- **Task goal**
With both ends included, repeat exactly the lines of the entries below from the one containing "import bpy, bmesh, math" down to the one containing "bm.faces.new([r[-1] for r in rails[1:]])", and no others.

- **Data**
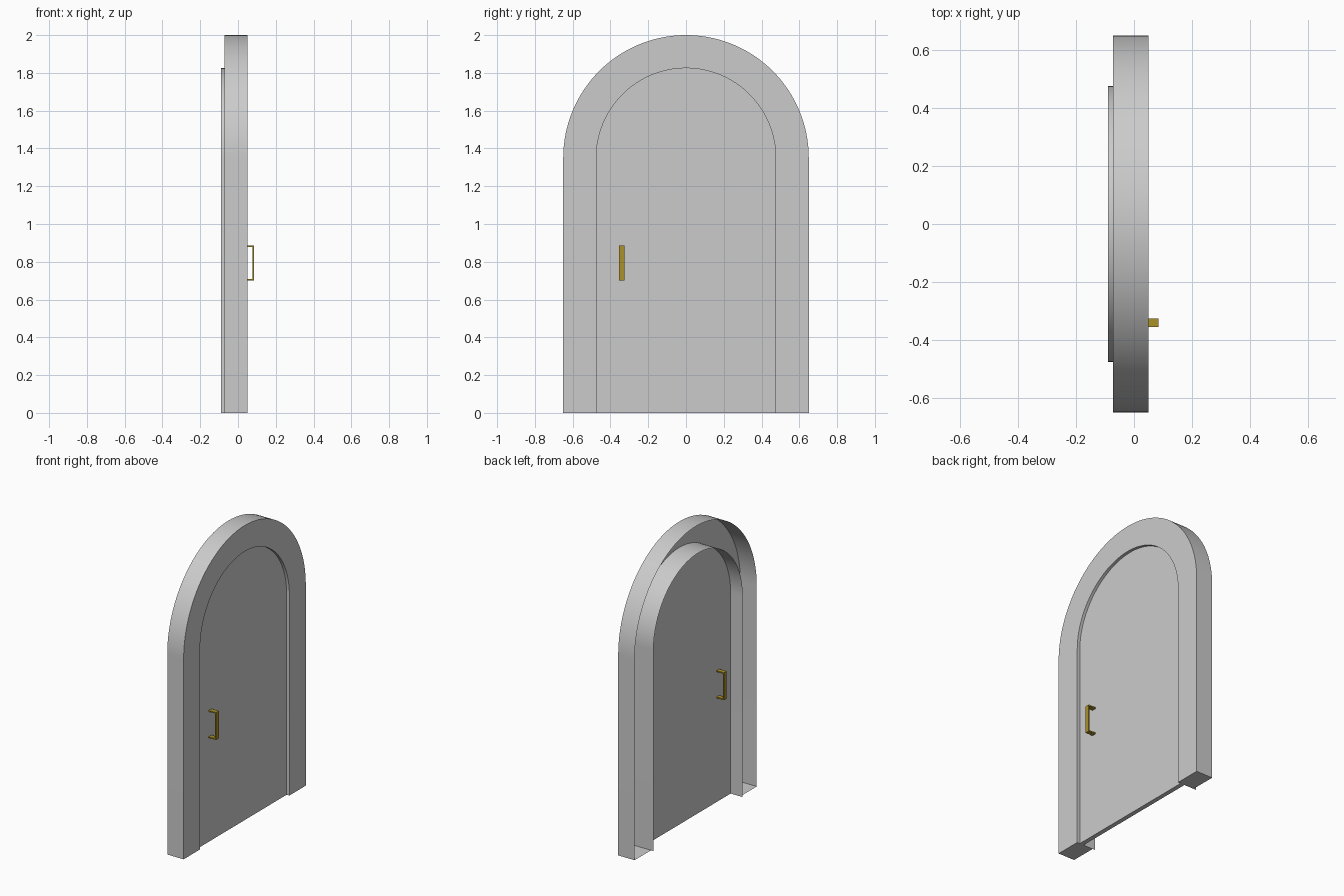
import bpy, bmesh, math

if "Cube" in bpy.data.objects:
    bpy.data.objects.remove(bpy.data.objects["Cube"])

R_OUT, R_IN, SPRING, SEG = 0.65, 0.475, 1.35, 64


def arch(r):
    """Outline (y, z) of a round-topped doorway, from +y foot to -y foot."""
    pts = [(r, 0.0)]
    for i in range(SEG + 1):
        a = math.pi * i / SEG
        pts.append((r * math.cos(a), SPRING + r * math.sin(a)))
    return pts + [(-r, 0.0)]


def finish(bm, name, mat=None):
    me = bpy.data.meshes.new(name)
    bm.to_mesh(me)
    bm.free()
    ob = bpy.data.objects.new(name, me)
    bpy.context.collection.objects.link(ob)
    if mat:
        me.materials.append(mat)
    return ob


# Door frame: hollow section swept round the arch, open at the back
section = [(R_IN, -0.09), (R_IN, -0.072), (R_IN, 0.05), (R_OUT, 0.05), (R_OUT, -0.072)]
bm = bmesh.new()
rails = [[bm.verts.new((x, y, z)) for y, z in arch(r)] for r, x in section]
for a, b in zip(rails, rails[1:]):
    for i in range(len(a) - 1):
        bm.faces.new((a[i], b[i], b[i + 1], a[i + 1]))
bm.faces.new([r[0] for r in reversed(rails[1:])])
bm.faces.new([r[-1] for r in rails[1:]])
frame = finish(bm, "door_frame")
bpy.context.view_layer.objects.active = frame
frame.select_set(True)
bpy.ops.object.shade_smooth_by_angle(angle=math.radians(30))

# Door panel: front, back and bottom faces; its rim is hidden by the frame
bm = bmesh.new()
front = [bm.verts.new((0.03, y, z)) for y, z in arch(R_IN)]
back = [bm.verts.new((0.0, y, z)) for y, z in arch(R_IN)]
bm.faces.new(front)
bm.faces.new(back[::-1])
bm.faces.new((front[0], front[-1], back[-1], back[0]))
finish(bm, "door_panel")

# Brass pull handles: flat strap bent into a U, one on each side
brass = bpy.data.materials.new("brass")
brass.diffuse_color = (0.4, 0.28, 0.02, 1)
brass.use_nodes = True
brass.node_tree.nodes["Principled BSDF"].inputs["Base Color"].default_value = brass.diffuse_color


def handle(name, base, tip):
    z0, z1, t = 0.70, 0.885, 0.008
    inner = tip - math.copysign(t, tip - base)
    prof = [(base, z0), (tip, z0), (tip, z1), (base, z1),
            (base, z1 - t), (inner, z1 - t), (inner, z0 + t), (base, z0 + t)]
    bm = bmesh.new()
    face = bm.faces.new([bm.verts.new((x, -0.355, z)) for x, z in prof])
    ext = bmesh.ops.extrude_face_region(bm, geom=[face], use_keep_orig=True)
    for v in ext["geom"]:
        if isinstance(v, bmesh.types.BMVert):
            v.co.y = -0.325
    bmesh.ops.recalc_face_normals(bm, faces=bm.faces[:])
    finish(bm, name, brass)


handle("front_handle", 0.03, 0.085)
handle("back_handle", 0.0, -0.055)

* * *

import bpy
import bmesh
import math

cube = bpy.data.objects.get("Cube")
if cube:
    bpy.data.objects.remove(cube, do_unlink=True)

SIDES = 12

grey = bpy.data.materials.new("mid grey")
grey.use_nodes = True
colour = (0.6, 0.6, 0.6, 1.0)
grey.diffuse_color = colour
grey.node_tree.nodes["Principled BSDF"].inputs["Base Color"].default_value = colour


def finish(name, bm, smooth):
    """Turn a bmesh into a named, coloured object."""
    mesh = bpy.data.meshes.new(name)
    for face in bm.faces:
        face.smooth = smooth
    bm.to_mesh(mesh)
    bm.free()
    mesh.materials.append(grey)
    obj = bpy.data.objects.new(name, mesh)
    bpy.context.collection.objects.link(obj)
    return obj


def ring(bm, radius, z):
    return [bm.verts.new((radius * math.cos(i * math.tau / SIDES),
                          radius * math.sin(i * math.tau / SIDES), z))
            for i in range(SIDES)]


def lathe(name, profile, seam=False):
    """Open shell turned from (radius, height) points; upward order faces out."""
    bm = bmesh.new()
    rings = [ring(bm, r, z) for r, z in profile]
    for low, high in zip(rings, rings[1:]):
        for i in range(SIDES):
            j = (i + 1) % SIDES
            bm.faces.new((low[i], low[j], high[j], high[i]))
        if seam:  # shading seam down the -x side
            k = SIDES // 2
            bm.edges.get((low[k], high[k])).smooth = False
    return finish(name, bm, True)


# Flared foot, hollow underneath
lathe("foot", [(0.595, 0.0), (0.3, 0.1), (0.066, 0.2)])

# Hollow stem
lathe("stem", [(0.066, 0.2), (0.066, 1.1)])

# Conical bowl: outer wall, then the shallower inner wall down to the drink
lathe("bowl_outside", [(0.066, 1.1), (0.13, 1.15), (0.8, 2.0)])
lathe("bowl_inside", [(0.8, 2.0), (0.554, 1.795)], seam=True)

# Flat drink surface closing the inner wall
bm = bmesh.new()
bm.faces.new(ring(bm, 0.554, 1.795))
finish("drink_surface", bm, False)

- **Solution to the problem**
import bpy, bmesh, math

if "Cube" in bpy.data.objects:
    bpy.data.objects.remove(bpy.data.objects["Cube"])

R_OUT, R_IN, SPRING, SEG = 0.65, 0.475, 1.35, 64


def arch(r):
    """Outline (y, z) of a round-topped doorway, from +y foot to -y foot."""
    pts = [(r, 0.0)]
    for i in range(SEG + 1):
        a = math.pi * i / SEG
        pts.append((r * math.cos(a), SPRING + r * math.sin(a)))
    return pts + [(-r, 0.0)]


def finish(bm, name, mat=None):
    me = bpy.data.meshes.new(name)
    bm.to_mesh(me)
    bm.free()
    ob = bpy.data.objects.new(name, me)
    bpy.context.collection.objects.link(ob)
    if mat:
        me.materials.append(mat)
    return ob


# Door frame: hollow section swept round the arch, open at the back
section = [(R_IN, -0.09), (R_IN, -0.072), (R_IN, 0.05), (R_OUT, 0.05), (R_OUT, -0.072)]
bm = bmesh.new()
rails = [[bm.verts.new((x, y, z)) for y, z in arch(r)] for r, x in section]
for a, b in zip(rails, rails[1:]):
    for i in range(len(a) - 1):
        bm.faces.new((a[i], b[i], b[i + 1], a[i + 1]))
bm.faces.new([r[0] for r in reversed(rails[1:])])
bm.faces.new([r[-1] for r in rails[1:]])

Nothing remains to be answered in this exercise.